O'Leary, a developer, has spent the better part of two years campaigning for a $1 billion gambling center off Interstate 85 near Jimmy Carter Boulevard. The site would contain -- alongside restaurants, shops, a hotel and other entertainment venues -- about 7,500 "video lottery terminals" operated by the Georgia Lottery and aimed at helping fund the floundering HOPE Scholarship.
After a year and a half, the land on the site of fiber optics manufacturer OFS is no longer under contract by O'Leary, he confirmed Monday. He opted not to extend the contract for an eighth time.
"It just didn't make business sense to keep this under contract," he told the Daily Post.
The decision, though, should not be considered a white flag.
O'Leary said he's still confident that the video lottery idea -- which needs to be approved by the Georgia Lottery board -- will be coming to Georgia sooner than later. In July, voters in the Republican primary approved a nonbinding question asking whether they would support an expansion of gambling if the funds were earmarked for the education system.
"I strongly believe that this type of gaming is going to happen," O'Leary said, "and in the somewhat near future."
The Georgia Lottery board recently got a new chair in Debbie Dlugolenski Alford.

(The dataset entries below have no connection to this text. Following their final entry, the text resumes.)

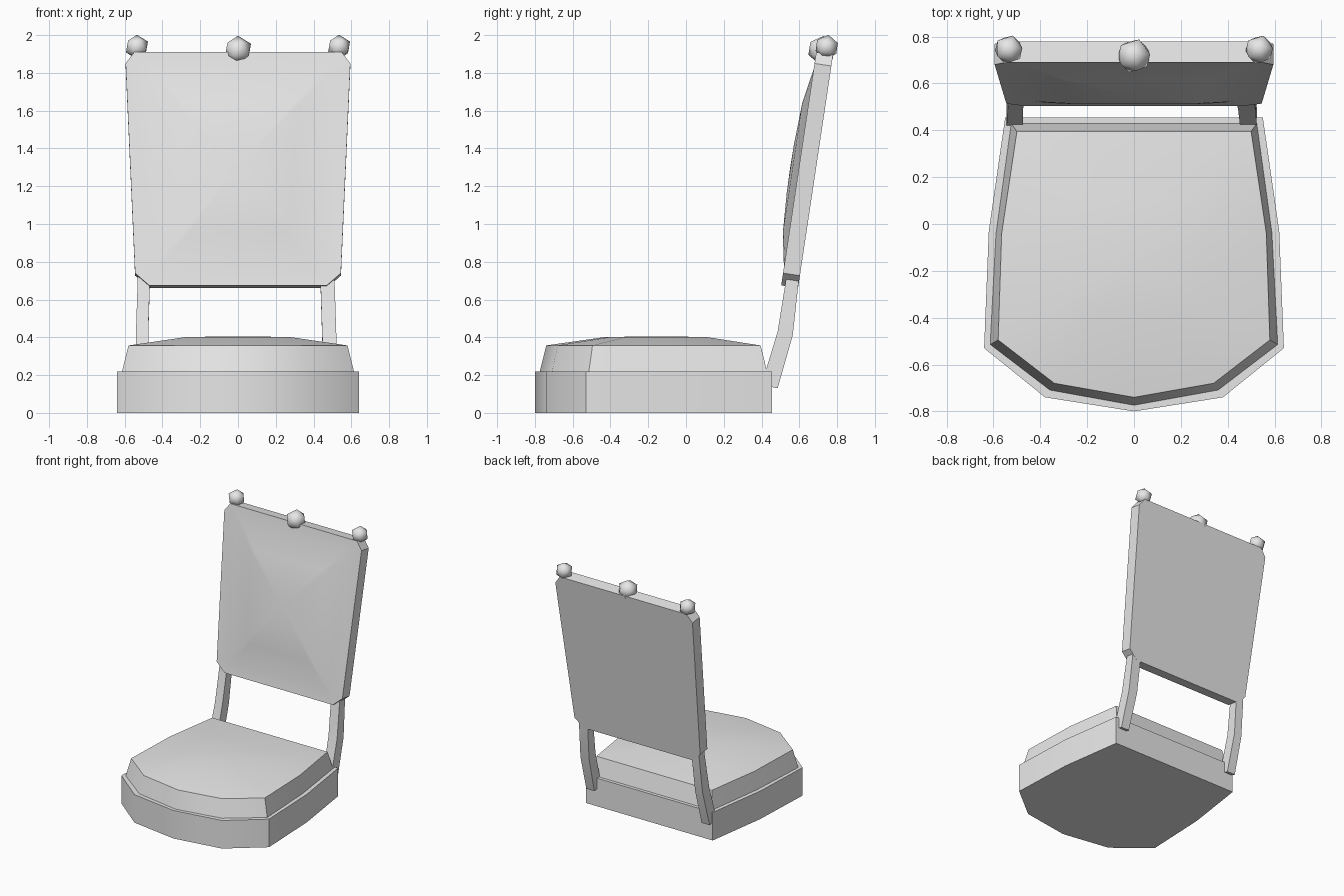
import bpy, bmesh, math
from mathutils import Vector

if "Cube" in bpy.data.objects:
    bpy.data.objects.remove(bpy.data.objects["Cube"])

grey = bpy.data.materials.new("light grey")
grey.diffuse_color = (0.8, 0.8, 0.8, 1)
grey.use_nodes = True
grey.node_tree.nodes["Principled BSDF"].inputs["Base Color"].default_value = grey.diffuse_color


def finish(name, bm, angle=30):
    bmesh.ops.recalc_face_normals(bm, faces=bm.faces)
    me = bpy.data.meshes.new(name)
    bm.to_mesh(me)
    bm.free()
    me.materials.append(grey)
    ob = bpy.data.objects.new(name, me)
    bpy.context.collection.objects.link(ob)
    bpy.ops.object.select_all(action='DESELECT')
    ob.select_set(True)
    bpy.context.view_layer.objects.active = ob
    bpy.ops.object.shade_smooth_by_angle(angle=math.radians(angle))
    return ob


def loft(name, rings, tip=None):
    """Skin equal-length rings, cap the start, and close the end flat or to a tip."""
    bm = bmesh.new()
    vs = [[bm.verts.new(p) for p in r] for r in rings]
    n = len(vs[0])
    for a, b in zip(vs, vs[1:]):
        for i in range(n):
            j = (i + 1) % n
            bm.faces.new((a[i], a[j], b[j], b[i]))
    bm.faces.new(vs[0])
    if tip:
        t = bm.verts.new(tip)
        for i in range(n):
            bm.faces.new((vs[-1][i], vs[-1][(i + 1) % n], t))
    else:
        bm.faces.new(vs[-1])
    return finish(name, bm)


def mirrored(half):
    """Close a right-hand outline with its mirror image (points on x = 0 kept once)."""
    return half + [(-x, y) for x, y in reversed(half) if x > 0]


def at_height(outline, z):
    return [(x, y, z) for x, y in outline]


# Seat base and cushion
base = mirrored([(0.55, 0.455), (0.62, -0.03), (0.64, -0.53), (0.38, -0.74), (0, -0.80)])
loft("seat_base", [at_height(base, 0), at_height(base, 0.22)])

low = mirrored([(0.525, 0.43), (0.59, -0.04), (0.615, -0.515), (0.36, -0.71), (0, -0.775)])
high = mirrored([(0.50, 0.395), (0.565, -0.04), (0.58, -0.495), (0.34, -0.68), (0, -0.74)])
crown = [(x * 0.47, -0.15 + (y + 0.15) * 0.47) for x, y in high]
loft("seat_cushion", [at_height(low, 0.215), at_height(high, 0.357), at_height(crown, 0.402)],
     (0, -0.15, 0.405))

# Backrest: leaning plate with a softly domed front pad
lean = Vector((0, 0.15, 1)).normalized()
out = Vector((0, -1, 0.15)).normalized()


def on_back(outline, height):
    """Place x/z outline points on the plate front, raised along its normal."""
    return [Vector((x, 0.505 + 0.15 * (z - 0.68), z)) + out * height for x, z in outline]


plate = mirrored([(0.47, 0.675), (0.545, 0.74), (0.595, 1.85), (0.55, 1.91)])
pad = mirrored([(0.40, 0.77), (0.425, 0.80), (0.475, 1.79), (0.45, 1.82)])
swell = [(x * 0.66, 1.29 + (z - 1.29) * 0.66) for x, z in pad]
peak = [(x * 0.25, 1.29 + (z - 1.29) * 0.25) for x, z in pad]
loft("backrest", [on_back(plate, -0.09), on_back(plate, 0), on_back(pad, 0),
                  on_back(swell, 0.033), on_back(peak, 0.044)],
     on_back([(0, 1.29)], 0.046)[0])

# Bent support posts: front and back edges in side view at three heights
edges = [((0.40, 0.15), (0.485, 0.13)), ((0.485, 0.43), (0.565, 0.41)),
         ((0.535, 0.74), (0.60, 0.73))]
for side, spans in (("left", [(-0.545, -0.475), (-0.54, -0.475), (-0.53, -0.465)]),
                    ("right", [(0.455, 0.525), (0.445, 0.52), (0.435, 0.51)])):
    rings = [[(a, *f), (b, *f), (b, *k), (a, *k)] for (a, b), (f, k) in zip(spans, edges)]
    loft(side + "_post", rings)

# Faceted knobs along the top rail
for name, centre, r in (("left_knob", (-0.535, 0.745, 1.937), 0.065),
                        ("right_knob", (0.535, 0.745, 1.937), 0.065),
                        ("middle_knob", (0, 0.718, 1.92), 0.077)):
    bm = bmesh.new()
    bmesh.ops.create_icosphere(bm, subdivisions=1, radius=r)
    ob = finish(name, bm, 60)
    ob.location = centre
    ob.rotation_euler.x = -math.atan(0.15)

Then-chairman Jimmy Braswell said in April that he would need the governor's support to approve such a program.
O'Leary said he hasn't attempted to set up a meeting with Alford yet because he's trying to "let her get acclimated" to her new position.
"We're extremely hopeful that she understands the dire circumstances that the HOPE Scholarship is in, and that this is a way to maximize revenue and literally solve the HOPE Scholarship problem," O'Leary said.

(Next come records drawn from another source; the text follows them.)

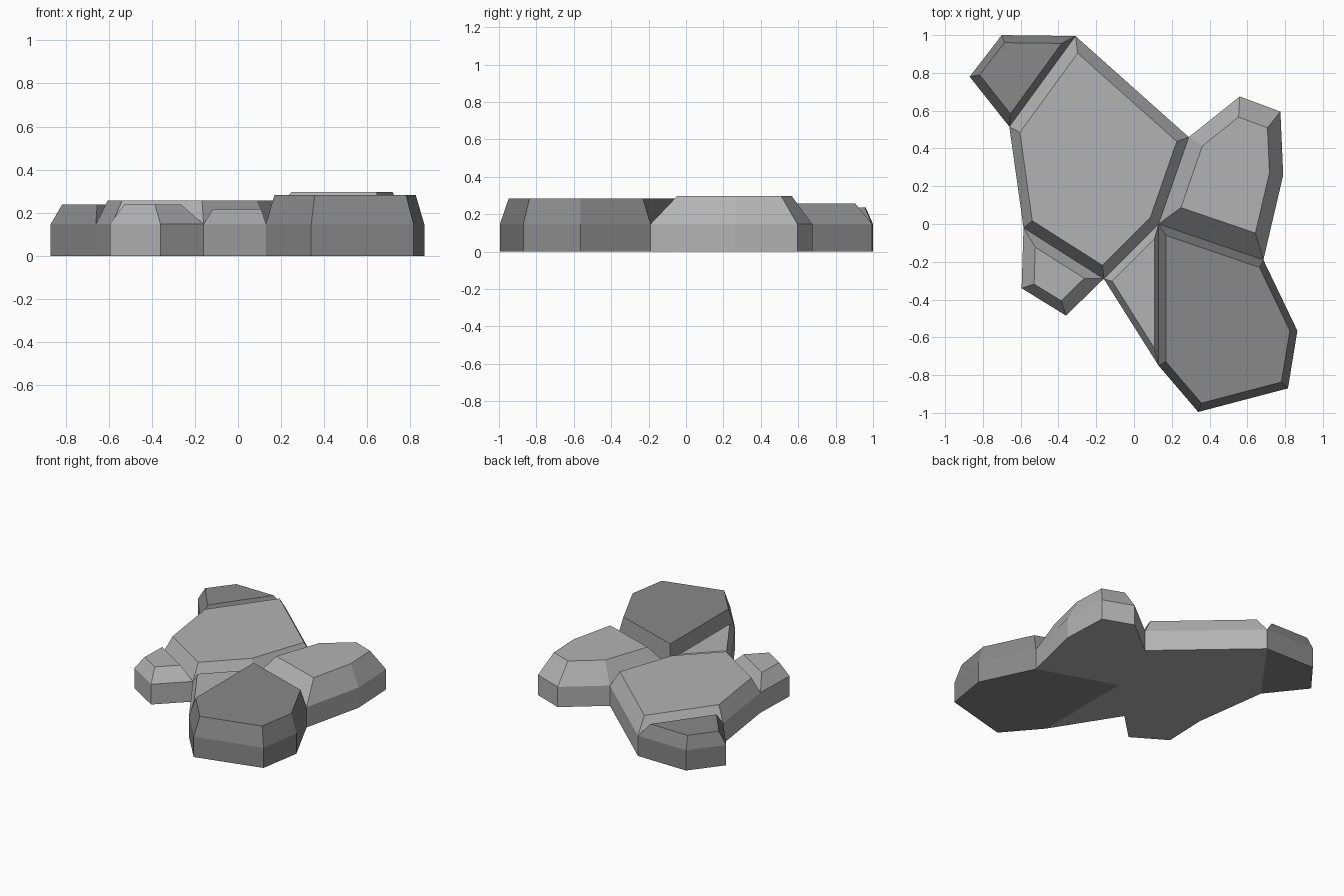
import bpy
import bmesh
from mathutils import Vector

if "Cube" in bpy.data.objects:
    bpy.data.objects.remove(bpy.data.objects["Cube"])


def material(name, grey):
    m = bpy.data.materials.new(name)
    m.diffuse_color = (grey, grey, grey, 1)
    m.use_nodes = True
    m.node_tree.nodes["Principled BSDF"].inputs["Base Color"].default_value = m.diffuse_color
    return m


LIGHT = material("light grey stone", 0.45)
DARK = material("dark grey stone", 0.25)
RIM = 0.147  # height where every stone starts to taper

# Corners shared by neighbouring stones
north, east, middle = (-0.31, 0.995), (0.29, 0.46), (0.13, 0.0)
south, west, northwest = (-0.16, -0.29), (-0.585, -0.02), (-0.66, 0.515)
far_east, far_south = (0.685, -0.19), (0.13, -0.75)


def stone(name, outline, top_z, top_scale, mat):
    """Straight-sided slab whose top shrinks towards the mean of its corners."""
    bm = bmesh.new()
    base = bm.faces.new([bm.verts.new((x, y, 0)) for x, y in outline])
    centre = sum((v.co for v in base.verts), Vector()) / len(outline)
    ring = base
    for z, scale in ((RIM, 1.0), (top_z, top_scale)):
        geom = bmesh.ops.extrude_face_region(
            bm, geom=[ring], use_keep_orig=(ring is base))["geom"]
        old = ring
        ring = next(g for g in geom if isinstance(g, bmesh.types.BMFace))
        if old is not base and old.is_valid:
            bm.faces.remove(old)
        for v in ring.verts:
            v.co.x = centre.x + (v.co.x - centre.x) * scale
            v.co.y = centre.y + (v.co.y - centre.y) * scale
            v.co.z = z
    bmesh.ops.recalc_face_normals(bm, faces=bm.faces[:])
    mesh = bpy.data.meshes.new(name)
    bm.to_mesh(mesh)
    bm.free()
    mesh.materials.append(mat)
    bpy.context.collection.objects.link(bpy.data.objects.new(name, mesh))


# Large central stone
stone("centre_stone", [north, east, middle, south, west, northwest],
      0.257, 0.874, LIGHT)
# Small stone at the back left
stone("back_left_stone", [(-0.70, 1.0), north, northwest, (-0.87, 0.78)],
      0.237, 0.775, DARK)
# Tall stone on the right
stone("right_stone", [east, (0.56, 0.675), (0.775, 0.595), (0.79, 0.26),
                      far_east, middle], 0.296, 0.71, LIGHT)
# Large stone at the front right
stone("front_right_stone", [middle, far_east, (0.865, -0.565), (0.815, -0.87),
                            (0.34, -0.995), far_south], 0.283, 0.892, DARK)
# Three-cornered filler stone
stone("wedge_stone", [middle, far_south, south], 0.218, 0.77, LIGHT)
# Small stone at the front left
stone("front_left_stone", [west, south, (-0.36, -0.485), (-0.595, -0.34)],
      0.237, 0.61, LIGHT)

The developer said Monday he's hopeful that, if and when a video gambling measure is approved, the OFS site in Norcross will still work. If not, though, he said he and his team have checked out other sites across metro Atlanta.